Game space

In the UTD gaming community – MERCURY

Every day a small lounge on the lower level of the student association is filled with many students gathered around tables and televisions.

A group of three students buzz around their laptops, clicking on an “Overwatch” game they’ve just lined up. A rowder crowd can be seen cheering on people competing against each other in “Super Smash Bros”, their fingers flying over their controllers. There are people sitting nearby with headphones in their ears bending over math homework. This microcosm is the playroom, teeming with noisy life, and an important place for many students who consider it their home away from home.

Joseph Gibbs, a senior in criminology, first came to the rec room in 2016 with a friend after transferring from another college. He said they immediately hit it off with students playing card games, and he hasn’t stopped coming since.

“We jumped in and played the game and before you know it you know who these people who (become) friends come in the next day like, ‘Hey, what’s going on? I have a game, do you know how to play? or something like that, ”Gibbs said. “It was pretty open, inviting, fun and crazy.”

The concept of a game room at UTD is not new, and UTD students have been playing since the inception of the Students’ Union in 1981. Student Union Deputy Director Andrew Helgeson , said he had worked at the League for 16 years, and when he became deputy director in 2008, the room was called the TV lounge and was filled with ottomans, a six-foot-tall TV, and eight round tables.

“Every once in a while we would give out board games and people could (have) played in them, but that was it. And it would get a little stuffy because the doors would still be closed. It was an enclosed space. It was just a bunch of kids playing cards all the time, ”Helgeson said. “After a few years it would get really complicated in there. There was a bit of a funky smell. So we would talk about it, it would be a good idea to open up that wall and make it more inclusive of the whole union environment on the first floor.

Helgeson said that in 2015-16, after receiving feedback from students about the opening of the playroom, the room was upgraded to include new furniture, wall-mounted flat-screen TVs and seating areas. . Students were able to bring their own consoles and plug them in. Today, around 2,000 people walk through the hall per month, or up to 40 people anytime every day, Helgeson said.

“People are there all the time and it’s kind of become like a little self-contained community of people who are in there. We see regulars every day between classes. They probably even skip classes. You never know, ”Helgeson said. “But that’s pretty cool. They are their own little community. I don’t really know their name, but you know we see them all the time.

Gibbs said he comes to the playroom whenever he’s not in class on Mondays, Wednesdays and Fridays and spends his time meeting friends, playing games or catching up with his studies. He said the variety of activities and types of people in the room creates a more open and welcoming environment.
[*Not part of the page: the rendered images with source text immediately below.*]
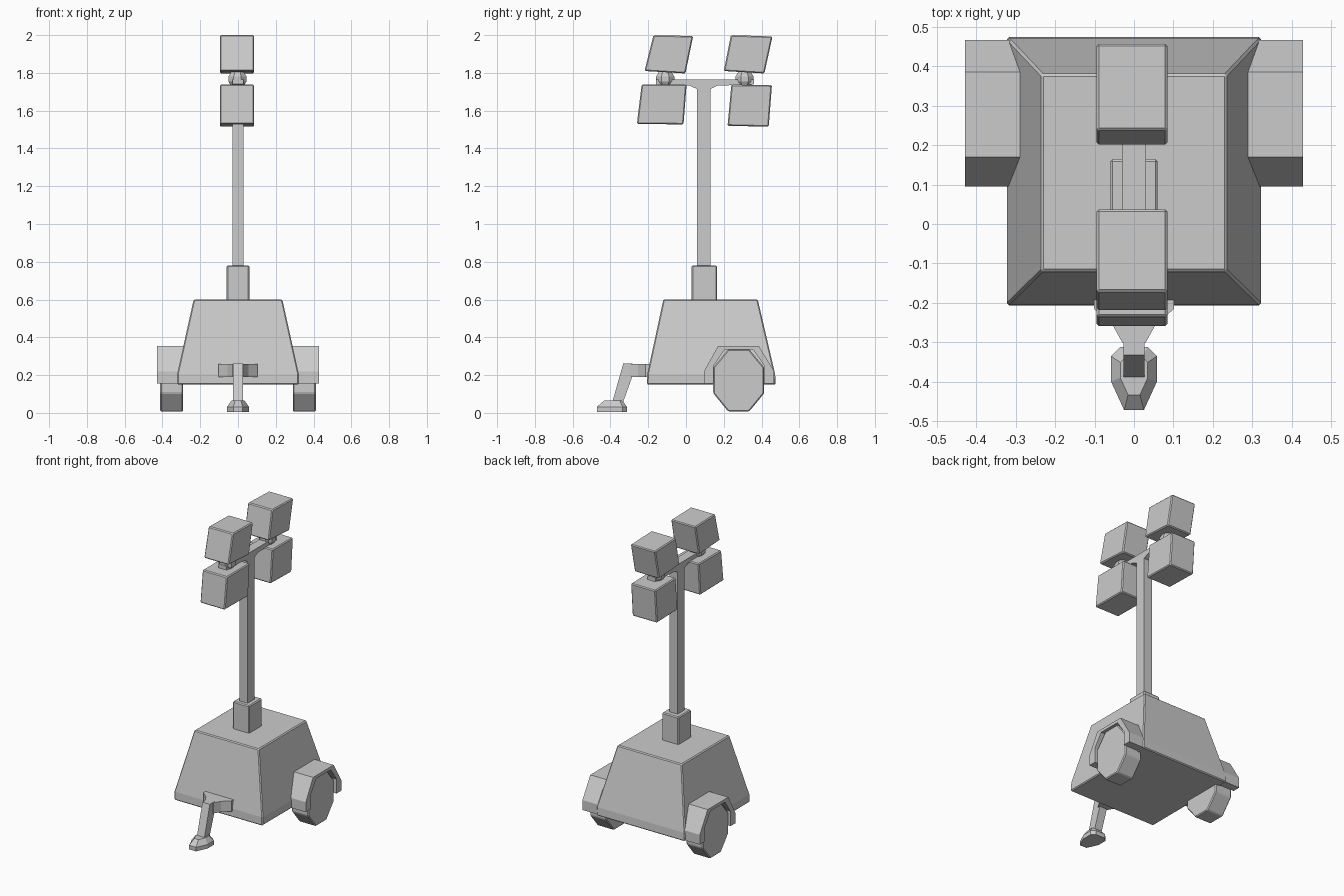
import bpy, bmesh, math
from mathutils import Vector

if "Cube" in bpy.data.objects:
    bpy.data.objects.remove(bpy.data.objects["Cube"])


def loft(name, rings):
    """Solid through a list of equal-length point rings, capped at both ends."""
    bm = bmesh.new()
    vs = [[bm.verts.new(p) for p in r] for r in rings]
    n = len(rings[0])
    for a, b in zip(vs, vs[1:]):
        for i in range(n):
            j = (i + 1) % n
            bm.faces.new((a[i], a[j], b[j], b[i]))
    bm.faces.new(vs[0][::-1])
    bm.faces.new(vs[-1])
    bmesh.ops.recalc_face_normals(bm, faces=bm.faces)
    me = bpy.data.meshes.new(name)
    bm.to_mesh(me)
    bm.free()
    ob = bpy.data.objects.new(name, me)
    bpy.context.collection.objects.link(ob)
    return ob


def rect(hx, y0, y1, z):
    return [(-hx, y0, z), (hx, y0, z), (hx, y1, z), (-hx, y1, z)]


def box(name, hx, y0, y1, z0, z1):
    return loft(name, [rect(hx, y0, y1, z0), rect(hx, y0, y1, z1)])


def side(name, profile, x0, x1):
    """Extrude a (y, z) profile along x."""
    return loft(name, [[(x, y, z) for y, z in profile] for x in (x0, x1)])


def bevel(ob, w):
    m = ob.modifiers.new("edge", 'BEVEL')
    m.width = w
    m.segments = 1


# Tapered body with a short vertical skirt
bevel(loft("body", [rect(.322, -.207, .475, .15), rect(.322, -.205, .472, .205),
                    rect(.235, -.12, .38, .6)]), .006)

# Mast and its socket, crossbar
bevel(box("mast_socket", .06, .03, .165, .58, .78), .006)
box("mast", .03, .057, .13, .76, 1.75)
side("crossbar", [(-.16, 1.74), (.02, 1.732), (.057, 1.715), (.13, 1.715),
                  (.165, 1.732), (.36, 1.74), (.36, 1.765), (-.16, 1.765)], -.03, .03)

# Four tilted lamps
lamps = {
    "lamp_front_upper": [(-.22, 1.81), (-.003, 1.797), (.038, 1.995), (-.172, 2.0)],
    "lamp_front_lower": [(-.26, 1.53), (-.013, 1.527), (.003, 1.738), (-.235, 1.738)],
    "lamp_back_upper": [(.2, 1.81), (.415, 1.797), (.458, 1.993), (.238, 2.0)],
    "lamp_back_lower": [(.22, 1.52), (.438, 1.515), (.455, 1.735), (.24, 1.738)],
}
for name, prof in lamps.items():
    bevel(side(name, prof, -.095, .085), .006)

# Swivel joints between the lamps
for name, yc in (("front", -.11), ("back", .31)):
    rings = [[(r * math.cos(a) - .003, yc + r * math.sin(a), z)
              for a in (math.pi * (k + .5) / 4 for k in range(8))]
             for r, z in ((.03, 1.72), (.052, 1.755), (.052, 1.78), (.03, 1.815))]
    loft("swivel_" + name, rings)

# Octagonal wheels and faceted mudguards
tyre = []
for k in range(8):
    a = math.pi * (k + .5) / 4
    tyre.append((.279 + .146 * math.cos(a), .172 + .178 * math.sin(a)))
guard = [(.095, .155), (.095, .22), (.17, .355), (.385, .355), (.467, .22), (.467, .155),
         (.415, .155), (.415, .25), (.355, .335), (.205, .335), (.146, .25), (.146, .155)]
for name, s in (("right", 1), ("left", -1)):
    bevel(side("wheel_" + name, tyre, s * .29, s * .412), .006)
    side("mudguard_" + name, guard, s * .285, s * .428)

# Tow bar tapering forward from the body
loft("tow_bar", [[(-w, y, .19), (w, y, .19), (w, y, .26), (-w, y, .26)]
                 for w, y in ((.102, -.16), (.102, -.215), (.055, -.255), (.03, -.3))])

# Slanted leg
side("support_leg", [(-.282, .2), (-.282, .262), (-.332, .262), (-.392, .05), (-.335, .05)],
     -.027, .027)

# Foot pad with sloping top
pad = [(-.025, -.472), (.025, -.472), (.058, -.4), (.058, -.335),
       (.035, -.312), (-.035, -.312), (-.058, -.335), (-.058, -.4)]
c = Vector((0, -.375))
top = [c + (Vector(p) - c) * .6 for p in pad]
loft("foot_pad", [[(x, y, .005) for x, y in pad], [(x, y, .032) for x, y in pad],
                  [(p.x, p.y, .065) for p in top]])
“It’s variety. It’s a different variety. I mean you can look around you have different people playing games. You know, it’s open to everyone. It is not exclusive. It’s not just for men or girls or just young people playing this. I’m the oldest in this room and yet I play ‘Overwatch’ with these guys every now and then, ”Gibbs said. “And I was playing here once and someone was like ‘Oh hey, are you playing’ Overwatch? ‘I was like’ Yeah, I know that. What are you playing at? ‘ You log out.

Walter Han, senior in computer science, spends his time in the game room playing games with friends or studying, as he prefers to work in a noisy environment. A person usually brings new games to everyone in the room every now and then, like animated fighting games and golf simulators, and a game is rarely judged harshly, Han said.
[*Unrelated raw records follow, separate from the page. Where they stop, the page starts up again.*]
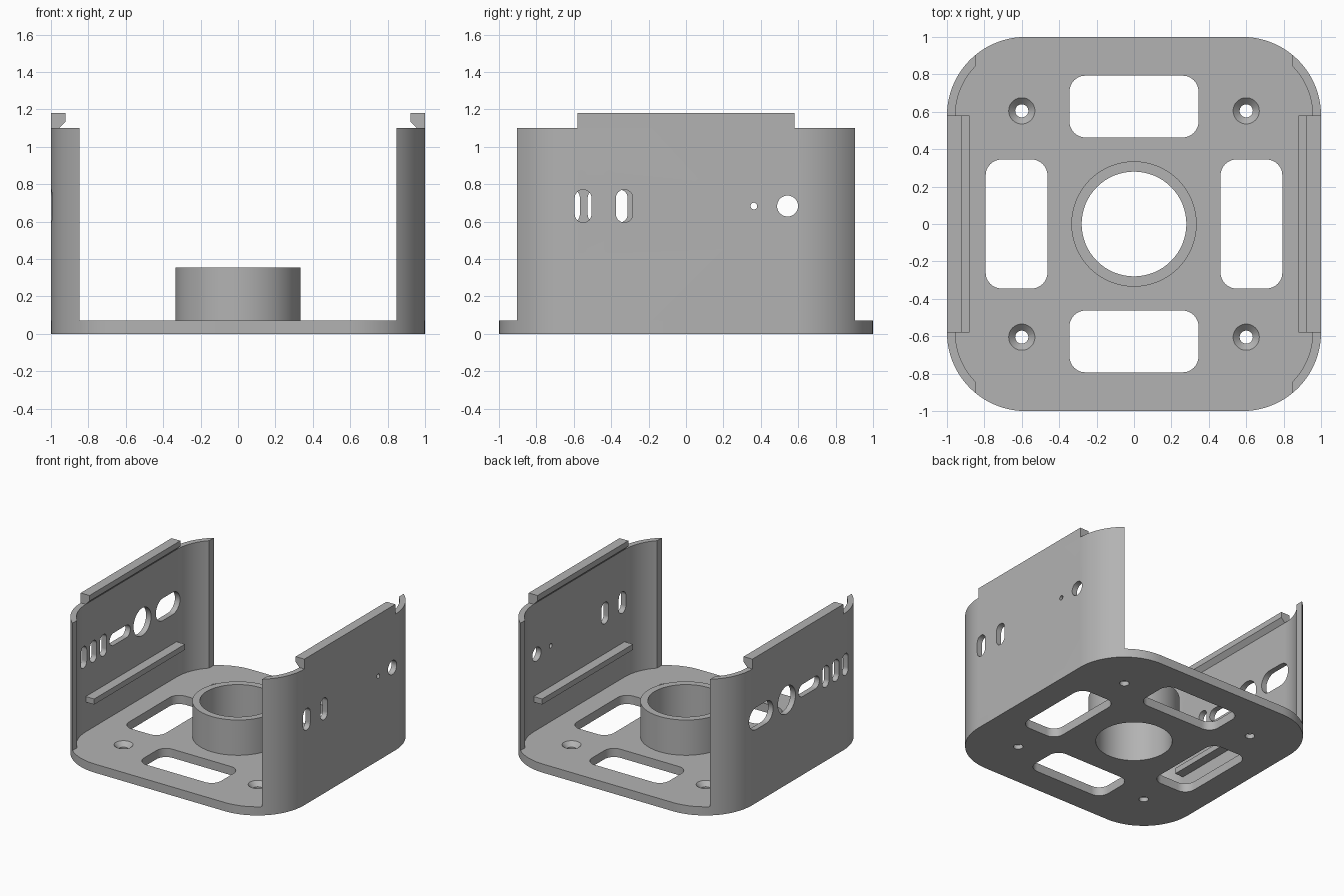
import bpy, bmesh
from math import sin, cos, pi, radians, acos
from mathutils import Vector

cube = bpy.data.objects.get("Cube")
if cube:
    bpy.data.objects.remove(cube, do_unlink=True)

grey = bpy.data.materials.new("plain grey")
grey.use_nodes = True
grey.diffuse_color = (0.45, 0.45, 0.45, 1)
grey.node_tree.nodes["Principled BSDF"].inputs["Base Color"].default_value = (0.45, 0.45, 0.45, 1)


def arc(cx, cy, r, a0, a1, steps=16):
    return [(cx + r * cos(a0 + (a1 - a0) * i / steps),
             cy + r * sin(a0 + (a1 - a0) * i / steps)) for i in range(steps + 1)]


def circle(r, cx=0, cy=0, steps=64):
    return arc(cx, cy, r, 0, 2 * pi, steps)[:-1]


def rounded(w, h, r, cx=0, cy=0, steps=12):
    """Rounded rectangle; a radius of half the short side makes a stadium slot."""
    pts = []
    for i, (sx, sy) in enumerate(((1, 1), (-1, 1), (-1, -1), (1, -1))):
        corner = arc(cx + sx * (w / 2 - r), cy + sy * (h / 2 - r), r,
                     i * pi / 2, (i + 1) * pi / 2, steps)
        for p in corner:
            if not pts or (Vector(p) - Vector(pts[-1])).length > 1e-5:
                pts.append(p)
    if (Vector(pts[0]) - Vector(pts[-1])).length < 1e-5:
        pts.pop()
    return pts


def make_object(name, bm):
    bmesh.ops.recalc_face_normals(bm, faces=bm.faces)
    mesh = bpy.data.meshes.new(name)
    bm.to_mesh(mesh)
    bm.free()
    mesh.materials.append(grey)
    obj = bpy.data.objects.new(name, mesh)
    bpy.context.collection.objects.link(obj)
    return obj


def prism(name, outline, lo, hi, axis="z"):
    """Extrude an outline; its two coordinates follow the axis cyclically."""
    place = {"z": lambda u, v, w: (u, v, w),
             "x": lambda u, v, w: (w, u, v),
             "y": lambda u, v, w: (v, w, u)}[axis]
    bm = bmesh.new()
    low = [bm.verts.new(place(u, v, lo)) for u, v in outline]
    high = [bm.verts.new(place(u, v, hi)) for u, v in outline]
    bm.faces.new(low[::-1])
    bm.faces.new(high)
    for i in range(len(low)):
        j = (i + 1) % len(low)
        bm.faces.new((low[i], low[j], high[j], high[i]))
    return make_object(name, bm)


def cone(name, x, y, r0, r1, z0, z1):
    bm = bmesh.new()
    bmesh.ops.create_cone(bm, cap_ends=True, segments=48, radius1=r0, radius2=r1, depth=z1 - z0)
    bmesh.ops.translate(bm, verts=bm.verts, vec=(x, y, (z0 + z1) / 2))
    return make_object(name, bm)


def activate(obj):
    bpy.ops.object.select_all(action="DESELECT")
    obj.select_set(True)
    bpy.context.view_layer.objects.active = obj


def cut(obj, cutters):
    activate(obj)
    for cutter in cutters:
        mod = obj.modifiers.new("cut", "BOOLEAN")
        mod.operation = "DIFFERENCE"
        mod.solver = "EXACT"
        mod.object = cutter
        bpy.ops.object.modifier_apply(modifier=mod.name)
        bpy.data.objects.remove(cutter, do_unlink=True)


def smooth(obj):
    activate(obj)
    bpy.ops.object.shade_smooth_by_angle(angle=radians(30))


BASE, TOP, R, THICK, END = 0.07, 1.1, 0.42, 0.045, 0.848
CORNER = 1 - R

# Base plate with bore, four windows and countersunk screw holes
base = prism("base_plate", rounded(2, 2, R, steps=24), 0, BASE)
cutters = [prism("bore_cutter", circle(0.28), -0.1, 0.2)]
for s in (-1, 1):
    cutters.append(prism("window_cutter", rounded(0.69, 0.33, 0.085, 0, s * 0.628), -0.1, 0.2))
    cutters.append(prism("window_cutter", rounded(0.33, 0.69, 0.085, s * 0.628, 0), -0.1, 0.2))
    for t in (-1, 1):
        x, y = s * 0.6, t * 0.605
        cutters.append(prism("screw_cutter", circle(0.035, x, y, 48), -0.1, 0.2))
        cutters.append(cone("countersink_cutter", x, y, 0.03, 0.08, 0.03, 0.08))
cut(base, cutters)
smooth(base)

# Central collar
collar = prism("centre_collar", circle(0.335), BASE, 0.355)
cut(collar, [prism("collar_cutter", circle(0.28), 0, 0.5)])
smooth(collar)


def wall_section(side):
    """Thin strip that follows the plate edge and wraps part of each corner."""
    def bend(r):
        a = acos((END - CORNER) / r)
        return (arc(CORNER, -CORNER, r, -a, 0, 20) + arc(CORNER, CORNER, r, 0, a, 20))
    return [(side * x, y) for x, y in bend(R) + bend(R - THICK)[::-1]]


# Openings in each wall: outlines in y and z
MID = 0.683
openings = {
    1: [rounded(0.09, 0.175, 0.0449, y, MID) for y in (-0.55, -0.33)]
       + [circle(0.018, 0.363, MID, 24), circle(0.056, 0.543, MID, 48)],
    -1: [rounded(0.085, 0.175, 0.0424, y, MID) for y in (-0.61, -0.483, -0.355)]
        + [rounded(0.265, 0.1, 0.0499, -0.143, MID), circle(0.112, 0.142, MID),
           rounded(0.305, 0.18, 0.0899, 0.468, MID)],
}

# Side walls, each with a top lip and an inner rail
for side, label in ((1, "left"), (-1, "right")):
    wall = prism(label + "_wall", wall_section(side), BASE, TOP)
    span = sorted((side * 0.7, side * 1.2))
    cut(wall, [prism("opening_cutter", o, *span, axis="x") for o in openings[side]])
    smooth(wall)

    inner = 1 - THICK
    lip = [(TOP, 1), (1.18, 1), (1.18, 0.922), (1.135, 0.922), (TOP, inner)]
    prism(label + "_top_lip", [(z, side * x) for z, x in lip], -CORNER, CORNER, "y")
    rail = [(0.31, inner), (0.355, inner), (0.355, 0.88), (0.31, 0.88)]
    prism(label + "_inner_rail", [(z, side * x) for z, x in rail], -CORNER, CORNER, "y")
“We’re pretty damn open about games. I mean we don’t really judge anyone for their choice in games for the most part. As long as it’s reasonable, ”Han said. “I mean we really don’t care, and frankly most of the time we’re pretty willing to strike up a conversation with anyone.”

In addition to playing games, those in the rec room gather to watch gaming lectures, game reveals, and talk about the latest game releases. Jacqueline Thorpe, ATEC Junior, said that while the room is quite loud most of the time, it does get really loud and excitable every now and then during more intense card games or fighting game matches, and for the existence of so many people with common interests in games and anime. makes it a welcoming environment.

“I think we’re a lot friendlier when it comes to gamers and geek culture in general. We’re a lot more laid back about it as well. As you can see a bunch of people just on campus who have like games or cartoons or a show. And then when you come here it’s like boom, there’s a whole bunch of people who share the same interests as me.

The Hall has a group of five friends who frequently play games like “Overwatch” and “League of Legends,” but don’t consider themselves to be good at games. Gibbs, who is part of the group, said they were called “The Benchwarmers” as a joke and a tribute to UTD esports teams.

“We have our leaders here, but we play our games. We get good every now and then, but sometimes we just bombard but we have fun and we’re like “UTD Benchwarmers!” Gibbs said. “……

As the UTD expands to accommodate more students interested in games, additional areas for games have been added such as the SSA game wall and TVs added in the pub. In the meantime, the game room continues to be an open space where all UTD players can meet and play their favorite games.

“Now all you need is a big neon sign that says ‘Open, everyone is welcome here,’” Gibbs said.

Photo by Minh Nguyen | Mercury staff